(INFORMATION PROVIDED)

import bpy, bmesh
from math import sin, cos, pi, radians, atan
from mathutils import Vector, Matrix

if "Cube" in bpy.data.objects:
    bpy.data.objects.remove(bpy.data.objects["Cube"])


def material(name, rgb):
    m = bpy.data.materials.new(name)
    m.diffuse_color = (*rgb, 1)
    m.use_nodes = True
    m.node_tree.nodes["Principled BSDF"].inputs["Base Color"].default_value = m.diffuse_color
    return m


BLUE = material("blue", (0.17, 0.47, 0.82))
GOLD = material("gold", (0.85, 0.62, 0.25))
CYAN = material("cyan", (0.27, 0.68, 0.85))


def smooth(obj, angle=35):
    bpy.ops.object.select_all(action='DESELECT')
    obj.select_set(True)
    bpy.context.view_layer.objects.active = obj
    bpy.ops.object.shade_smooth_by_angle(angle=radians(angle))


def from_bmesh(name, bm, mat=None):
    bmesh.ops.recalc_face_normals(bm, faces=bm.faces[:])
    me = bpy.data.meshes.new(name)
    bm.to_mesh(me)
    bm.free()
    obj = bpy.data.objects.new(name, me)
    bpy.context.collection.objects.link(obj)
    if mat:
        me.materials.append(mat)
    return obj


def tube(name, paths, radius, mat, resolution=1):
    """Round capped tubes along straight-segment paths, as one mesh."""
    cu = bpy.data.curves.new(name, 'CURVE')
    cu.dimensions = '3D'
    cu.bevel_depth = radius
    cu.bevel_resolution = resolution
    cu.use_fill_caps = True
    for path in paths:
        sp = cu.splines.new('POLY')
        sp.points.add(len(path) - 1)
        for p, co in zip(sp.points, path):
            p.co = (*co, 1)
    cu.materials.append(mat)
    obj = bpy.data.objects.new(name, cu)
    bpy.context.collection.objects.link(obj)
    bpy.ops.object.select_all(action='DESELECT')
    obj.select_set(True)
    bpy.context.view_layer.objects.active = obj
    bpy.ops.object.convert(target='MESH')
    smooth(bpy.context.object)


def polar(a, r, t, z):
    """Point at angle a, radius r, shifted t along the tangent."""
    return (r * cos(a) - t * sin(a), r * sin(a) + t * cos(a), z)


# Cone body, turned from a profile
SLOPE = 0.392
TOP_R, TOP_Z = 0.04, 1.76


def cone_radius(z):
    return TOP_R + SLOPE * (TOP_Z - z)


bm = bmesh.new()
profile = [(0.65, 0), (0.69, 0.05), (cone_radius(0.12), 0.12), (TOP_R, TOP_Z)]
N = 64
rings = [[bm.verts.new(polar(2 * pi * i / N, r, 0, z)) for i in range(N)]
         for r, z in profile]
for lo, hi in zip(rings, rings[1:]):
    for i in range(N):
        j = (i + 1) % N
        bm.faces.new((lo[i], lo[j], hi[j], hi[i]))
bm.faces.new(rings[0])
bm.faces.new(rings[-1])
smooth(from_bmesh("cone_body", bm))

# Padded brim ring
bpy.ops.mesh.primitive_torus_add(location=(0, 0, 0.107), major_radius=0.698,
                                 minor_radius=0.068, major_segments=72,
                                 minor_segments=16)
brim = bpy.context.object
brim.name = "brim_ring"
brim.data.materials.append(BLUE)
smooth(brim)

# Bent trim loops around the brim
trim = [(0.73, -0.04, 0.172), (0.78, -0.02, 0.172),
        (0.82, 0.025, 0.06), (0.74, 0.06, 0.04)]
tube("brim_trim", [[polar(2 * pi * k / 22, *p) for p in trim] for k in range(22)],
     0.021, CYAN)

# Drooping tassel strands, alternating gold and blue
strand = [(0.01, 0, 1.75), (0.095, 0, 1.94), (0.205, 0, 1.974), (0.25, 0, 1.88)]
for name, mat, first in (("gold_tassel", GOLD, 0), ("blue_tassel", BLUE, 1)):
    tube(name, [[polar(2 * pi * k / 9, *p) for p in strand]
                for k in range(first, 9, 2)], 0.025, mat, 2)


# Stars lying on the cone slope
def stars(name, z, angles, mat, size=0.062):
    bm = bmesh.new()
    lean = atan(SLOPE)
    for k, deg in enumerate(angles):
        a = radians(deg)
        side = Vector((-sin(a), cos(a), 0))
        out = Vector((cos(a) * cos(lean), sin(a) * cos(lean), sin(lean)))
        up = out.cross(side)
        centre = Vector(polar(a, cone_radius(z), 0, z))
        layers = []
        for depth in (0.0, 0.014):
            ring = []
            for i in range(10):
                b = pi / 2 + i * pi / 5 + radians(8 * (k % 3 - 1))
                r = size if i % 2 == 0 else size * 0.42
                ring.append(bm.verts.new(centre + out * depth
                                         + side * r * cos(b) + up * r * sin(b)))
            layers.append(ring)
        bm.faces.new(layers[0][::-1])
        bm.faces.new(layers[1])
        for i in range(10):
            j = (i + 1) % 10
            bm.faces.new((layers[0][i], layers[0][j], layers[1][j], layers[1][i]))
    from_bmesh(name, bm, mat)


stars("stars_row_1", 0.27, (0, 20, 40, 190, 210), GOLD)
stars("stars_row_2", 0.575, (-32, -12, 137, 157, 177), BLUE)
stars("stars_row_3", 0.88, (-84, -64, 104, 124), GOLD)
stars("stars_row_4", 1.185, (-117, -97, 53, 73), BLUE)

(End INFORMATION PROVIDED)

◆ BRIEF
Copy out the entries. Leave every line exactly as it is.

◆ OUTPUT FOR THIS EXERCISE
import bpy, bmesh
from math import sin, cos, pi, radians, atan
from mathutils import Vector, Matrix

if "Cube" in bpy.data.objects:
    bpy.data.objects.remove(bpy.data.objects["Cube"])


def material(name, rgb):
    m = bpy.data.materials.new(name)
    m.diffuse_color = (*rgb, 1)
    m.use_nodes = True
    m.node_tree.nodes["Principled BSDF"].inputs["Base Color"].default_value = m.diffuse_color
    return m


BLUE = material("blue", (0.17, 0.47, 0.82))
GOLD = material("gold", (0.85, 0.62, 0.25))
CYAN = material("cyan", (0.27, 0.68, 0.85))


def smooth(obj, angle=35):
    bpy.ops.object.select_all(action='DESELECT')
    obj.select_set(True)
    bpy.context.view_layer.objects.active = obj
    bpy.ops.object.shade_smooth_by_angle(angle=radians(angle))


def from_bmesh(name, bm, mat=None):
    bmesh.ops.recalc_face_normals(bm, faces=bm.faces[:])
    me = bpy.data.meshes.new(name)
    bm.to_mesh(me)
    bm.free()
    obj = bpy.data.objects.new(name, me)
    bpy.context.collection.objects.link(obj)
    if mat:
        me.materials.append(mat)
    return obj


def tube(name, paths, radius, mat, resolution=1):
    """Round capped tubes along straight-segment paths, as one mesh."""
    cu = bpy.data.curves.new(name, 'CURVE')
    cu.dimensions = '3D'
    cu.bevel_depth = radius
    cu.bevel_resolution = resolution
    cu.use_fill_caps = True
    for path in paths:
        sp = cu.splines.new('POLY')
        sp.points.add(len(path) - 1)
        for p, co in zip(sp.points, path):
            p.co = (*co, 1)
    cu.materials.append(mat)
    obj = bpy.data.objects.new(name, cu)
    bpy.context.collection.objects.link(obj)
    bpy.ops.object.select_all(action='DESELECT')
    obj.select_set(True)
    bpy.context.view_layer.objects.active = obj
    bpy.ops.object.convert(target='MESH')
    smooth(bpy.context.object)


def polar(a, r, t, z):
    """Point at angle a, radius r, shifted t along the tangent."""
    return (r * cos(a) - t * sin(a), r * sin(a) + t * cos(a), z)


# Cone body, turned from a profile
SLOPE = 0.392
TOP_R, TOP_Z = 0.04, 1.76


def cone_radius(z):
    return TOP_R + SLOPE * (TOP_Z - z)


bm = bmesh.new()
profile = [(0.65, 0), (0.69, 0.05), (cone_radius(0.12), 0.12), (TOP_R, TOP_Z)]
N = 64
rings = [[bm.verts.new(polar(2 * pi * i / N, r, 0, z)) for i in range(N)]
         for r, z in profile]
for lo, hi in zip(rings, rings[1:]):
    for i in range(N):
        j = (i + 1) % N
        bm.faces.new((lo[i], lo[j], hi[j], hi[i]))
bm.faces.new(rings[0])
bm.faces.new(rings[-1])
smooth(from_bmesh("cone_body", bm))

# Padded brim ring
bpy.ops.mesh.primitive_torus_add(location=(0, 0, 0.107), major_radius=0.698,
                                 minor_radius=0.068, major_segments=72,
                                 minor_segments=16)
brim = bpy.context.object
brim.name = "brim_ring"
brim.data.materials.append(BLUE)
smooth(brim)

# Bent trim loops around the brim
trim = [(0.73, -0.04, 0.172), (0.78, -0.02, 0.172),
        (0.82, 0.025, 0.06), (0.74, 0.06, 0.04)]
tube("brim_trim", [[polar(2 * pi * k / 22, *p) for p in trim] for k in range(22)],
     0.021, CYAN)

# Drooping tassel strands, alternating gold and blue
strand = [(0.01, 0, 1.75), (0.095, 0, 1.94), (0.205, 0, 1.974), (0.25, 0, 1.88)]
for name, mat, first in (("gold_tassel", GOLD, 0), ("blue_tassel", BLUE, 1)):
    tube(name, [[polar(2 * pi * k / 9, *p) for p in strand]
                for k in range(first, 9, 2)], 0.025, mat, 2)


# Stars lying on the cone slope
def stars(name, z, angles, mat, size=0.062):
    bm = bmesh.new()
    lean = atan(SLOPE)
    for k, deg in enumerate(angles):
        a = radians(deg)
        side = Vector((-sin(a), cos(a), 0))
        out = Vector((cos(a) * cos(lean), sin(a) * cos(lean), sin(lean)))
        up = out.cross(side)
        centre = Vector(polar(a, cone_radius(z), 0, z))
        layers = []
        for depth in (0.0, 0.014):
            ring = []
            for i in range(10):
                b = pi / 2 + i * pi / 5 + radians(8 * (k % 3 - 1))
                r = size if i % 2 == 0 else size * 0.42
                ring.append(bm.verts.new(centre + out * depth
                                         + side * r * cos(b) + up * r * sin(b)))
            layers.append(ring)
        bm.faces.new(layers[0][::-1])
        bm.faces.new(layers[1])
        for i in range(10):
            j = (i + 1) % 10
            bm.faces.new((layers[0][i], layers[0][j], layers[1][j], layers[1][i]))
    from_bmesh(name, bm, mat)


stars("stars_row_1", 0.27, (0, 20, 40, 190, 210), GOLD)
stars("stars_row_2", 0.575, (-32, -12, 137, 157, 177), BLUE)
stars("stars_row_3", 0.88, (-84, -64, 104, 124), GOLD)
stars("stars_row_4", 1.185, (-117, -97, 53, 73), BLUE)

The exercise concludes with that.